→ **Task item**
Return each entry below exactly. Skip the images.

Segment Start: Records for this task

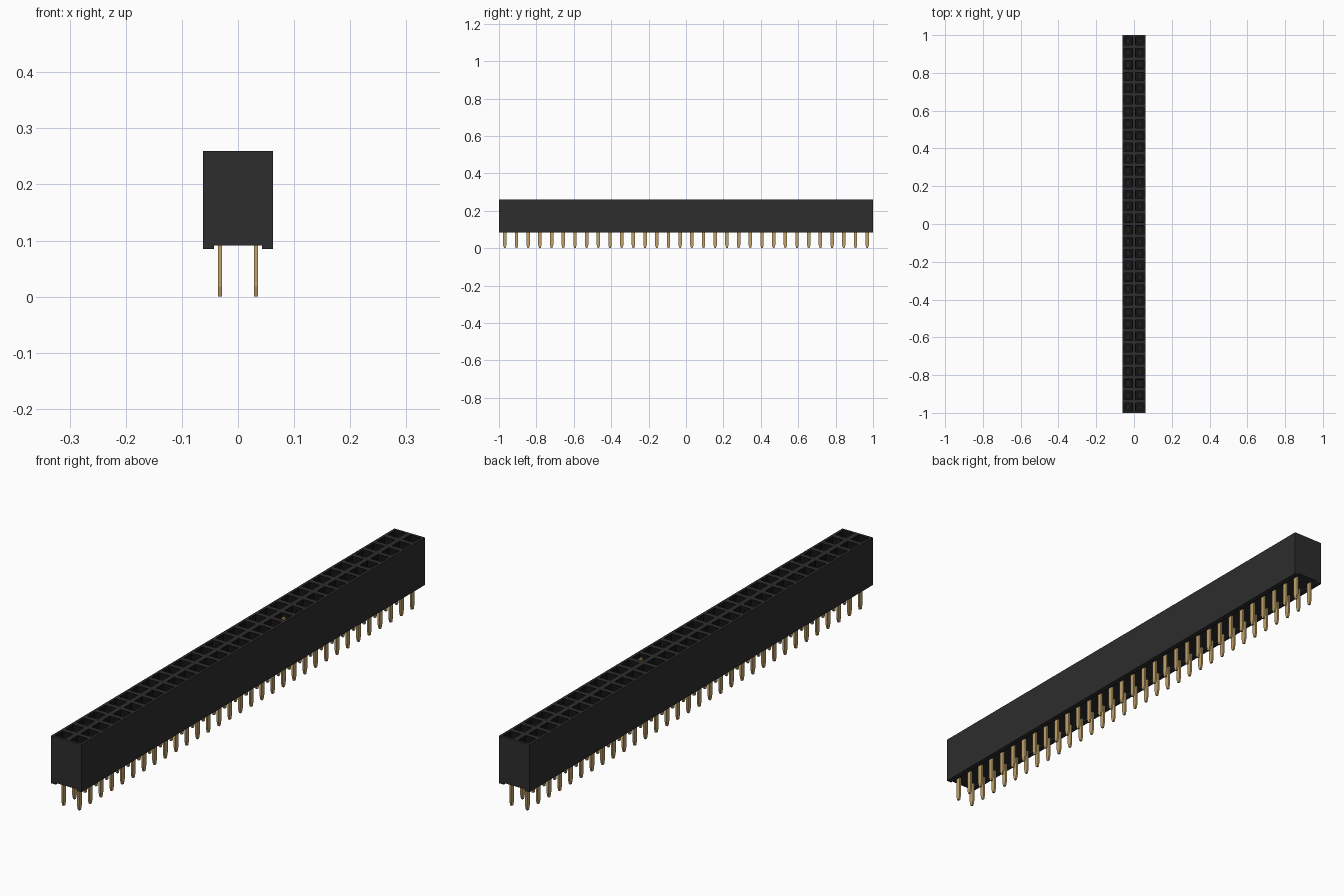
import bpy, bmesh
from mathutils import Vector, Matrix

old = bpy.data.objects.get("Cube")
if old:
    bpy.data.objects.remove(old, do_unlink=True)

ROWS, PITCH = 32, 0.0625
HALF_W, TOP, BASE, FOOT = 0.062, 0.26, 0.091, 0.085
PIN_X = 0.032
HOLE_DEPTH = 0.07


def material(name, color, rough=0.6):
    m = bpy.data.materials.new(name)
    m.use_nodes = True
    m.diffuse_color = (*color, 1)
    bsdf = m.node_tree.nodes["Principled BSDF"]
    bsdf.inputs["Base Color"].default_value = (*color, 1)
    bsdf.inputs["Roughness"].default_value = rough
    return m


plastic = material("black plastic", (0.026, 0.026, 0.026))
socket_dark = material("socket black", (0.007, 0.007, 0.007))
gold = material("gold contact", (0.54, 0.37, 0.15), 0.4)


def finish(bm, name, mats):
    bmesh.ops.recalc_face_normals(bm, faces=bm.faces)
    mesh = bpy.data.meshes.new(name)
    bm.to_mesh(mesh)
    bm.free()
    for m in mats:
        mesh.materials.append(m)
    ob = bpy.data.objects.new(name, mesh)
    bpy.context.collection.objects.link(ob)
    return ob


def add_box(bm, lo, hi):
    lo, hi = Vector(lo), Vector(hi)
    mat = Matrix.Translation((lo + hi) / 2) @ Matrix.Diagonal((*(hi - lo), 1))
    bmesh.ops.create_cube(bm, size=1, matrix=mat)


# Housing: a block sliced into cells, each top cell sunk into a square socket
bm = bmesh.new()
add_box(bm, (-HALF_W, -1, BASE), (HALF_W, 1, TOP))
cuts = [((0, 0, 0), (1, 0, 0))]
cuts += [((0, -1 + i * PITCH, 0), (0, 1, 0)) for i in range(1, ROWS)]
for co, no in cuts:
    bmesh.ops.bisect_plane(bm, geom=bm.verts[:] + bm.edges[:] + bm.faces[:],
                           plane_co=co, plane_no=no)
bmesh.ops.recalc_face_normals(bm, faces=bm.faces)
cells = [f for f in bm.faces if f.normal.z > 0.9]
bmesh.ops.inset_individual(bm, faces=cells, thickness=0.013)
walls = bmesh.ops.inset_individual(bm, faces=cells, thickness=0.0005,
                                   depth=-HOLE_DEPTH)["faces"]
for f in walls + cells:
    f.material_index = 1
finish(bm, "housing", [plastic, socket_dark])

# Standoff rails under both long edges
for side, s in (("left", 1), ("right", -1)):
    bm = bmesh.new()
    xs = sorted((s * 0.043, s * HALF_W))
    add_box(bm, (xs[0], -1, FOOT), (xs[1], 1, BASE))
    finish(bm, side + "_standoff_rail", [plastic])


# Flat blade pins with tapered tips, reaching up into the sockets
def add_pin(bm, x, y, top):
    profile = [(-0.004, 0), (0.004, 0), (0.009, 0.018), (0.009, top),
               (-0.009, top), (-0.009, 0.018)]
    verts = [bm.verts.new((x - 0.0035, y + py, pz)) for py, pz in profile]
    face = bm.faces.new(verts)
    ext = bmesh.ops.extrude_face_region(bm, geom=[face])["geom"]
    bmesh.ops.translate(bm, vec=(0.007, 0, 0),
                        verts=[v for v in ext if isinstance(v, bmesh.types.BMVert)])


for side, s in (("left", 1), ("right", -1)):
    bm = bmesh.new()
    for i in range(ROWS):
        # one contact on the left row stands almost flush with the top
        raised = s == 1 and i == 19
        add_pin(bm, s * PIN_X, -1 + (i + 0.5) * PITCH, 0.255 if raised else 0.205)
    finish(bm, side + "_pin_row", [gold])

Segment End: Records for this task

→ **Response to the task**
import bpy, bmesh
from mathutils import Vector, Matrix

old = bpy.data.objects.get("Cube")
if old:
    bpy.data.objects.remove(old, do_unlink=True)

ROWS, PITCH = 32, 0.0625
HALF_W, TOP, BASE, FOOT = 0.062, 0.26, 0.091, 0.085
PIN_X = 0.032
HOLE_DEPTH = 0.07


def material(name, color, rough=0.6):
    m = bpy.data.materials.new(name)
    m.use_nodes = True
    m.diffuse_color = (*color, 1)
    bsdf = m.node_tree.nodes["Principled BSDF"]
    bsdf.inputs["Base Color"].default_value = (*color, 1)
    bsdf.inputs["Roughness"].default_value = rough
    return m


plastic = material("black plastic", (0.026, 0.026, 0.026))
socket_dark = material("socket black", (0.007, 0.007, 0.007))
gold = material("gold contact", (0.54, 0.37, 0.15), 0.4)


def finish(bm, name, mats):
    bmesh.ops.recalc_face_normals(bm, faces=bm.faces)
    mesh = bpy.data.meshes.new(name)
    bm.to_mesh(mesh)
    bm.free()
    for m in mats:
        mesh.materials.append(m)
    ob = bpy.data.objects.new(name, mesh)
    bpy.context.collection.objects.link(ob)
    return ob


def add_box(bm, lo, hi):
    lo, hi = Vector(lo), Vector(hi)
    mat = Matrix.Translation((lo + hi) / 2) @ Matrix.Diagonal((*(hi - lo), 1))
    bmesh.ops.create_cube(bm, size=1, matrix=mat)


# Housing: a block sliced into cells, each top cell sunk into a square socket
bm = bmesh.new()
add_box(bm, (-HALF_W, -1, BASE), (HALF_W, 1, TOP))
cuts = [((0, 0, 0), (1, 0, 0))]
cuts += [((0, -1 + i * PITCH, 0), (0, 1, 0)) for i in range(1, ROWS)]
for co, no in cuts:
    bmesh.ops.bisect_plane(bm, geom=bm.verts[:] + bm.edges[:] + bm.faces[:],
                           plane_co=co, plane_no=no)
bmesh.ops.recalc_face_normals(bm, faces=bm.faces)
cells = [f for f in bm.faces if f.normal.z > 0.9]
bmesh.ops.inset_individual(bm, faces=cells, thickness=0.013)
walls = bmesh.ops.inset_individual(bm, faces=cells, thickness=0.0005,
                                   depth=-HOLE_DEPTH)["faces"]
for f in walls + cells:
    f.material_index = 1
finish(bm, "housing", [plastic, socket_dark])

# Standoff rails under both long edges
for side, s in (("left", 1), ("right", -1)):
    bm = bmesh.new()
    xs = sorted((s * 0.043, s * HALF_W))
    add_box(bm, (xs[0], -1, FOOT), (xs[1], 1, BASE))
    finish(bm, side + "_standoff_rail", [plastic])


# Flat blade pins with tapered tips, reaching up into the sockets
def add_pin(bm, x, y, top):
    profile = [(-0.004, 0), (0.004, 0), (0.009, 0.018), (0.009, top),
               (-0.009, top), (-0.009, 0.018)]
    verts = [bm.verts.new((x - 0.0035, y + py, pz)) for py, pz in profile]
    face = bm.faces.new(verts)
    ext = bmesh.ops.extrude_face_region(bm, geom=[face])["geom"]
    bmesh.ops.translate(bm, vec=(0.007, 0, 0),
                        verts=[v for v in ext if isinstance(v, bmesh.types.BMVert)])


for side, s in (("left", 1), ("right", -1)):
    bm = bmesh.new()
    for i in range(ROWS):
        # one contact on the left row stands almost flush with the top
        raised = s == 1 and i == 19
        add_pin(bm, s * PIN_X, -1 + (i + 0.5) * PITCH, 0.255 if raised else 0.205)
    finish(bm, side + "_pin_row", [gold])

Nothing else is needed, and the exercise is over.